_Action item:_ From the entries below, please output exactly the lines starting at the one containing "grey.diffuse_color = (0.6, 0.6, 0.6, 1)" and ending at the one containing "# Grip slot", both included.

_Record excerpts:_
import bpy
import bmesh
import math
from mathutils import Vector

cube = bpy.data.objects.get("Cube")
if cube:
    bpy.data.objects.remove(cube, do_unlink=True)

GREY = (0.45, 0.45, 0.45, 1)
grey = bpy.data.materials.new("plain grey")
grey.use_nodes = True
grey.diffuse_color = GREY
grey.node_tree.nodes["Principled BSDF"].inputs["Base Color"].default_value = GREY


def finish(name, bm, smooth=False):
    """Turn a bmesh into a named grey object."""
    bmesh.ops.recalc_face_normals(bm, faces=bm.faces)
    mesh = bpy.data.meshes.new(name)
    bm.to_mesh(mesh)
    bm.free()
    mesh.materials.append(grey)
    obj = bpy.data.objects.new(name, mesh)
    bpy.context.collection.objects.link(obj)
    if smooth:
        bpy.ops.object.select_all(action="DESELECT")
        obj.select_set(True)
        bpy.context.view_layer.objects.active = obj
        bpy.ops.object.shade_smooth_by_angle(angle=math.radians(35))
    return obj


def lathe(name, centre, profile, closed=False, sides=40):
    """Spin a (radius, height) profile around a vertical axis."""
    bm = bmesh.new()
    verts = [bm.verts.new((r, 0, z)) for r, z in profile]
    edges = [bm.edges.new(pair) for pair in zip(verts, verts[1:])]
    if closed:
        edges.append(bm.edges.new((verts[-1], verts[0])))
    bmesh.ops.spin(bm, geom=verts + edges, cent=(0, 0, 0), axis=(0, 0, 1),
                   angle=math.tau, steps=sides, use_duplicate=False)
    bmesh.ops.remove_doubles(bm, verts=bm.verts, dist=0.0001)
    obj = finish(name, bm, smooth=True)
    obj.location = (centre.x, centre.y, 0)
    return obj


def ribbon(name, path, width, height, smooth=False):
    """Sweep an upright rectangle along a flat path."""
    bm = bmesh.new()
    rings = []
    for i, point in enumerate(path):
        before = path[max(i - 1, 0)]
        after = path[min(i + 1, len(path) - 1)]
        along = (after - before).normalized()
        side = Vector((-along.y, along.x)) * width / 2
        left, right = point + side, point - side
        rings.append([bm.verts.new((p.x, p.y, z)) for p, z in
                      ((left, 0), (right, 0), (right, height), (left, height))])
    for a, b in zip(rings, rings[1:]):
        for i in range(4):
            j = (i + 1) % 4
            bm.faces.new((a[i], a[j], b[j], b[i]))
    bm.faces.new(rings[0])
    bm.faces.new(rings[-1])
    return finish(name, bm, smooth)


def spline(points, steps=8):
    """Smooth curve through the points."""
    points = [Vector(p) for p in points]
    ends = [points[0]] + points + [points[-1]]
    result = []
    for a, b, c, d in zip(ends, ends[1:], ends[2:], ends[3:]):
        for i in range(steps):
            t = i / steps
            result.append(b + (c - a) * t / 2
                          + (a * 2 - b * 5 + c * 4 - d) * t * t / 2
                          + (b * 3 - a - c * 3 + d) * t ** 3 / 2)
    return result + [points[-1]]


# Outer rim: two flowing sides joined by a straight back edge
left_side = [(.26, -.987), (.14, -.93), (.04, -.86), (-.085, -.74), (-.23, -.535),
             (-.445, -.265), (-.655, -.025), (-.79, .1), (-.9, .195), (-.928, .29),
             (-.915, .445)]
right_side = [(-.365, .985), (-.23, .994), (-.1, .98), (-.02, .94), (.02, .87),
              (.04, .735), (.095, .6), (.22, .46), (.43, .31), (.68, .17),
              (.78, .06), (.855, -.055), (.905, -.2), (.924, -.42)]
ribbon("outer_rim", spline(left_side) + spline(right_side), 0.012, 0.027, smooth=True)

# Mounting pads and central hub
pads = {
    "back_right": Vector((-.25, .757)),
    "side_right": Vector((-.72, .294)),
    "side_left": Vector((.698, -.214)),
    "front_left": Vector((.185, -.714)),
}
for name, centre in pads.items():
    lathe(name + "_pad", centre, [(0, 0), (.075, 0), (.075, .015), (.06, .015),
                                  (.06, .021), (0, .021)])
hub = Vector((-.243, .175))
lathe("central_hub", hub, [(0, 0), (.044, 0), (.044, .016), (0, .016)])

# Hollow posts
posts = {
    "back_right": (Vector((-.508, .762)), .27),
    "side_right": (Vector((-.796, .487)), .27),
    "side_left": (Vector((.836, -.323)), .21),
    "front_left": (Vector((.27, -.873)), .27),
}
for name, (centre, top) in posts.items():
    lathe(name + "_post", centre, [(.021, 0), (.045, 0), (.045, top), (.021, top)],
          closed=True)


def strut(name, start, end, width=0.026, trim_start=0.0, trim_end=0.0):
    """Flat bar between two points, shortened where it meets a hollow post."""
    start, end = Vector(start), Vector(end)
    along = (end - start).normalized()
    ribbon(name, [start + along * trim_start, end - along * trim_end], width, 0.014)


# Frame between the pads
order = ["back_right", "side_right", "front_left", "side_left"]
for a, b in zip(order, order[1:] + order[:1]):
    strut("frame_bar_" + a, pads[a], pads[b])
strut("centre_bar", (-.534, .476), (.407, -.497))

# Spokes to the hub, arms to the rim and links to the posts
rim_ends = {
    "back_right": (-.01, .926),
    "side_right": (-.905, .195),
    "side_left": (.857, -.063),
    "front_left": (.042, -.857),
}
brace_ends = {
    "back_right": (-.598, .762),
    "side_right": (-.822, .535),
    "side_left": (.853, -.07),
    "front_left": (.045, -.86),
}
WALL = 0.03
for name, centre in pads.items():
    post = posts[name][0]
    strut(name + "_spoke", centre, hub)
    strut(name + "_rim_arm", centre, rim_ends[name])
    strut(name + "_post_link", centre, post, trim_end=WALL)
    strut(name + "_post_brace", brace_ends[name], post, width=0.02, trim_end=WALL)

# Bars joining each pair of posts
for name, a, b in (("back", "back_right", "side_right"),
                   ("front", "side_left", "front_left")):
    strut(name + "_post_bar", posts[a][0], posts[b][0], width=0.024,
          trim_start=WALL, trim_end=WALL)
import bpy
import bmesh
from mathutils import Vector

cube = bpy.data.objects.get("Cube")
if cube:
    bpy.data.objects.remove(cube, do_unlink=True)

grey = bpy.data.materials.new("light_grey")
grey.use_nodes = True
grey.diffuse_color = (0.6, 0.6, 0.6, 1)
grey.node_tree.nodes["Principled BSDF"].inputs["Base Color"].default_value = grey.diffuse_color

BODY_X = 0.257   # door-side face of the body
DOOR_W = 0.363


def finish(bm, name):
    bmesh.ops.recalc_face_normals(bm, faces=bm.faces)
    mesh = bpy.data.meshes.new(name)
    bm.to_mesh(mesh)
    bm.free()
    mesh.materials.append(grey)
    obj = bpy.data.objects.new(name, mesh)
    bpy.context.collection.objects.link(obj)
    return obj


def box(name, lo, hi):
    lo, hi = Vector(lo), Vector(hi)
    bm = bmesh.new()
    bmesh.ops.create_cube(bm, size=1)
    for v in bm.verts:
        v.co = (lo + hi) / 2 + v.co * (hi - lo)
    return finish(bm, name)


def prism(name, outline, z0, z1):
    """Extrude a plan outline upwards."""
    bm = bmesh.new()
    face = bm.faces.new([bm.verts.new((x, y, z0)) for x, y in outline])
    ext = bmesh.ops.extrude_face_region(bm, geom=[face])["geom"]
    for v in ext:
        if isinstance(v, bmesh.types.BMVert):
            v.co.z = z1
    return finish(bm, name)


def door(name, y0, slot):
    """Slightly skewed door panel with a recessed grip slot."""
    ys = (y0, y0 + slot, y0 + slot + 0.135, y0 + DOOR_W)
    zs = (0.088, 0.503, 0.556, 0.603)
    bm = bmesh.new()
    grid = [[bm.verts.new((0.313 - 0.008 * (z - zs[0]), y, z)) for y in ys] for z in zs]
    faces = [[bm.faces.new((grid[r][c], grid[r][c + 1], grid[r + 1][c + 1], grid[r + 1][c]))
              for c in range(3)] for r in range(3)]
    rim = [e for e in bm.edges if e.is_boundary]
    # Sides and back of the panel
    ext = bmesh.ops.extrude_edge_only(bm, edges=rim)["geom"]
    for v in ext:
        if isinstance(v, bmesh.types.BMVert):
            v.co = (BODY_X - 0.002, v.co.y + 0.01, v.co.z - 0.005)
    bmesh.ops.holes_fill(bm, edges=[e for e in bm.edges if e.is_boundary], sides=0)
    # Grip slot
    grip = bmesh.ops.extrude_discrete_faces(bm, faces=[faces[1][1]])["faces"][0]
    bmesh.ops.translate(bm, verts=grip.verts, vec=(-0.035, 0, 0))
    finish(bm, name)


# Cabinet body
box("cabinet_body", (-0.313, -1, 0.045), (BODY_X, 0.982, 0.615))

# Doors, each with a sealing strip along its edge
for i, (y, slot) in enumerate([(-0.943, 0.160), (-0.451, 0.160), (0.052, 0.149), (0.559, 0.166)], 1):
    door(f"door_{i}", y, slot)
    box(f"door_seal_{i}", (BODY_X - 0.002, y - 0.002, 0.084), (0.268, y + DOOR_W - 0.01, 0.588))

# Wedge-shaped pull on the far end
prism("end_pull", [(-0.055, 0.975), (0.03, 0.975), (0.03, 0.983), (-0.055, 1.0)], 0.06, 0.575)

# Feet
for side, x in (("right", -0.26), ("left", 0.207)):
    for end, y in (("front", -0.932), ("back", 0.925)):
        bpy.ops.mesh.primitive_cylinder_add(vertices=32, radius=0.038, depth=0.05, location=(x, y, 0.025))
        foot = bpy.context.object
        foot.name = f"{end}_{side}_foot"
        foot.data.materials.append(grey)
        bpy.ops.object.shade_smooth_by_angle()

_Exercise output:_
grey.diffuse_color = (0.6, 0.6, 0.6, 1)
grey.node_tree.nodes["Principled BSDF"].inputs["Base Color"].default_value = grey.diffuse_color

BODY_X = 0.257   # door-side face of the body
DOOR_W = 0.363


def finish(bm, name):
    bmesh.ops.recalc_face_normals(bm, faces=bm.faces)
    mesh = bpy.data.meshes.new(name)
    bm.to_mesh(mesh)
    bm.free()
    mesh.materials.append(grey)
    obj = bpy.data.objects.new(name, mesh)
    bpy.context.collection.objects.link(obj)
    return obj


def box(name, lo, hi):
    lo, hi = Vector(lo), Vector(hi)
    bm = bmesh.new()
    bmesh.ops.create_cube(bm, size=1)
    for v in bm.verts:
        v.co = (lo + hi) / 2 + v.co * (hi - lo)
    return finish(bm, name)


def prism(name, outline, z0, z1):
    """Extrude a plan outline upwards."""
    bm = bmesh.new()
    face = bm.faces.new([bm.verts.new((x, y, z0)) for x, y in outline])
    ext = bmesh.ops.extrude_face_region(bm, geom=[face])["geom"]
    for v in ext:
        if isinstance(v, bmesh.types.BMVert):
            v.co.z = z1
    return finish(bm, name)


def door(name, y0, slot):
    """Slightly skewed door panel with a recessed grip slot."""
    ys = (y0, y0 + slot, y0 + slot + 0.135, y0 + DOOR_W)
    zs = (0.088, 0.503, 0.556, 0.603)
    bm = bmesh.new()
    grid = [[bm.verts.new((0.313 - 0.008 * (z - zs[0]), y, z)) for y in ys] for z in zs]
    faces = [[bm.faces.new((grid[r][c], grid[r][c + 1], grid[r + 1][c + 1], grid[r + 1][c]))
              for c in range(3)] for r in range(3)]
    rim = [e for e in bm.edges if e.is_boundary]
    # Sides and back of the panel
    ext = bmesh.ops.extrude_edge_only(bm, edges=rim)["geom"]
    for v in ext:
        if isinstance(v, bmesh.types.BMVert):
            v.co = (BODY_X - 0.002, v.co.y + 0.01, v.co.z - 0.005)
    bmesh.ops.holes_fill(bm, edges=[e for e in bm.edges if e.is_boundary], sides=0)
    # Grip slot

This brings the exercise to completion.